Ft. Lauderdale, FL- After much wrangling, and months, perhaps years of discontent, you’ve decided you want a divorce. That isn’t an easy decision for most people. You know you have many things to think about and do, but the most important is breaking the news to your spouse. It’s the first stage in the practical and emotional process of divorce.

As with anything there are wrong and right ways to do this and how you approach this serious discussion can have a long-term impact on how your divorce negotiations, custody arrangement and support settlements work out.

Timing

“Timing is everything.” This is phrase we like to use a lot because it rings true in so many circumstances and situations in life. That includes telling your spouse you want a divorce. It’s likely that if you are thinking about divorce, your spouse is aware that your marriage might be in trouble, but how when you break this news can mean all the difference between an acrimonious or harmonious divorce—yes, they do exist.

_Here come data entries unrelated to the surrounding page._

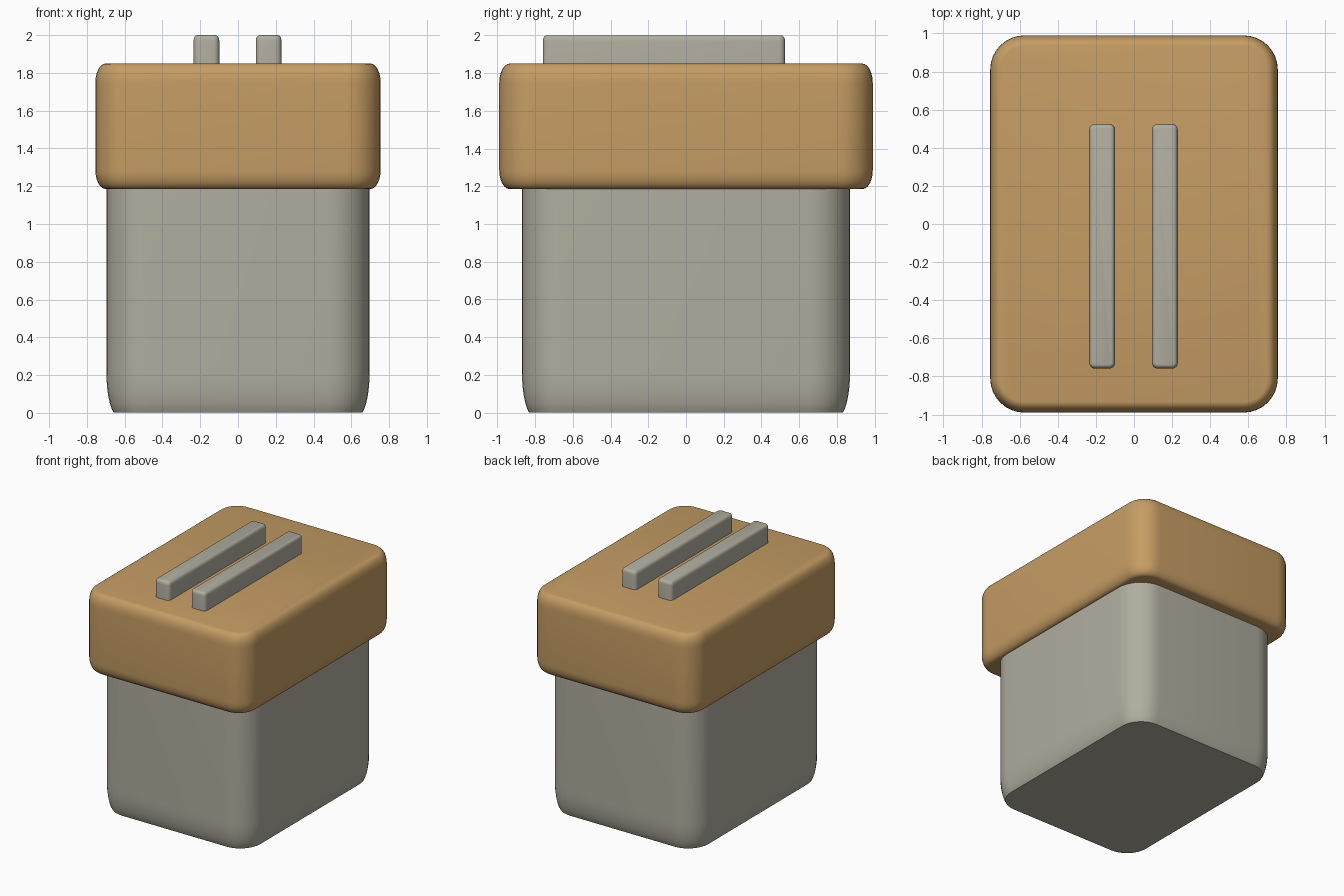
import bpy
import bmesh
from math import sin, cos, pi, radians

if "Cube" in bpy.data.objects:
    bpy.data.objects.remove(bpy.data.objects["Cube"])


def material(name, color):
    mat = bpy.data.materials.new(name)
    mat.use_nodes = True
    mat.diffuse_color = color
    mat.node_tree.nodes["Principled BSDF"].inputs["Base Color"].default_value = color
    return mat


def outline(hx, hy, r, steps):
    """Rounded rectangle, counter-clockwise."""
    points = []
    for k, (sx, sy) in enumerate([(1, 1), (-1, 1), (-1, -1), (1, -1)]):
        for i in range(steps + 1):
            a = (k + i / steps) * pi / 2
            points.append((sx * (hx - r) + r * cos(a), sy * (hy - r) + r * sin(a)))
    return points


def round_edge(z, height, inset, steps):
    """Elliptical rounding as (z, inset) levels, from the wall to the flat end."""
    angles = [i * pi / 2 / steps for i in range(steps + 1)]
    return [(z + height * sin(a), inset * (1 - cos(a))) for a in angles]


def rounded_box(name, center, half, radius, levels, mat, steps=8):
    """Loft a rounded rectangle through the levels and cap both ends."""
    bm = bmesh.new()
    rings = []
    for z, inset in levels:
        ring = outline(half[0] - inset, half[1] - inset, radius - inset, steps)
        rings.append([bm.verts.new((x, y, z)) for x, y in ring])
    for low, high in zip(rings, rings[1:]):
        for i in range(len(low)):
            j = (i + 1) % len(low)
            bm.faces.new((low[i], low[j], high[j], high[i]))
    bm.faces.new(rings[0][::-1])
    bm.faces.new(rings[-1])
    mesh = bpy.data.meshes.new(name)
    bm.to_mesh(mesh)
    bm.free()
    mesh.materials.append(mat)
    obj = bpy.data.objects.new(name, mesh)
    obj.location = (*center, 0)
    bpy.context.collection.objects.link(obj)
    bpy.ops.object.select_all(action="DESELECT")
    obj.select_set(True)
    bpy.context.view_layer.objects.active = obj
    bpy.ops.object.shade_smooth_by_angle(angle=radians(40))
    return obj


tan = material("warm tan", (0.56, 0.335, 0.127, 1))
grey = material("stone grey", (0.44, 0.425, 0.35, 1))

# Body, tucked in towards a flat base
tuck = [(0.22 * (1 - sin(a)), 0.06 * (1 - cos(a)))
        for a in (i * 1.2 / 6 for i in range(7))]
floor = tuck[-1][0]
body_levels = [(z - floor * (1 - z / 0.22), inset) for z, inset in reversed(tuck)]
rounded_box("body", (0, 0), (0.697, 0.87), 0.22, body_levels + [(1.3, 0)], grey)

# Lid, rounded at its top and bottom rims
lid_levels = (round_edge(1.285, -0.1, 0.055, 6)[::-1]
              + round_edge(1.75, 0.1, 0.055, 6))
rounded_box("lid", (0, 0), (0.755, 0.99), 0.18, lid_levels, tan)

# Pair of raised bars on the lid
for side, x in (("right", -0.167), ("left", 0.162)):
    bar_levels = [(1.8, 0)] + round_edge(1.97, 0.03, 0.02, 4)
    rounded_box(side + "_bar", (x, -0.117), (0.068, 0.642), 0.03,
                bar_levels, grey, steps=4)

Don’t hit your spouse with the news out of the blue. If you haven’t discussed your unhappiness with your spouse, it would be wise, before you utter the “D” word, to give your spouse hints that you are dissatisfied with the state of your marriage. You both deserve the opportunity to see if some of your issues can be worked out and resolved before you run to the divorce attorney.

Choosing the right time is very important since divorce evokes deeply emotional issues. In reality, there is no perfect time to tell your spouse you are filing for divorce, but there are some guidelines you can follow. One, you should tell them when you both have the time to devote to long discussions. A time when you both have a couple of days off from work might be ideal.

If you’re afraid your spouse will react angrily or get become physically abusive, it might be better to tell them in public or with a neutral third party present.

You know better than anyone how your spouse will react in an emotionally-charged situation so you must choose wisely where and when you tell them.

Be Kind, Not Defensive

Sam Margulies, writing for Psychology Today, recommends you avoid being defensive. In such intimate and emotional situations it is common for a spouse to lash out Margulies recommends you listen to your spouse without interrupting or defending your decision. Allow them to discuss their feelings and listen to them carefully. Let them know you understand how they feel. Marriages don’t end with one discussion, many will follow, letting your spouse expressing their feelings without recrimination is ideal.

And be kind when you break the news. Don’t begin with an accusation or criticism. You loved your spouse when you married them and still do, so you don’t want to cause them anymore pain than is necessary. Take a gentle approach and be compassionate, don’t say things that will worsen your spouse’s feelings of rejection.

Breaking the news to your spouse in the right can make a meaningful difference in you both approach the divorce. That’s up to you but when you need help with other issues, like child custody or spousal support, you can rely on a divorce attorney.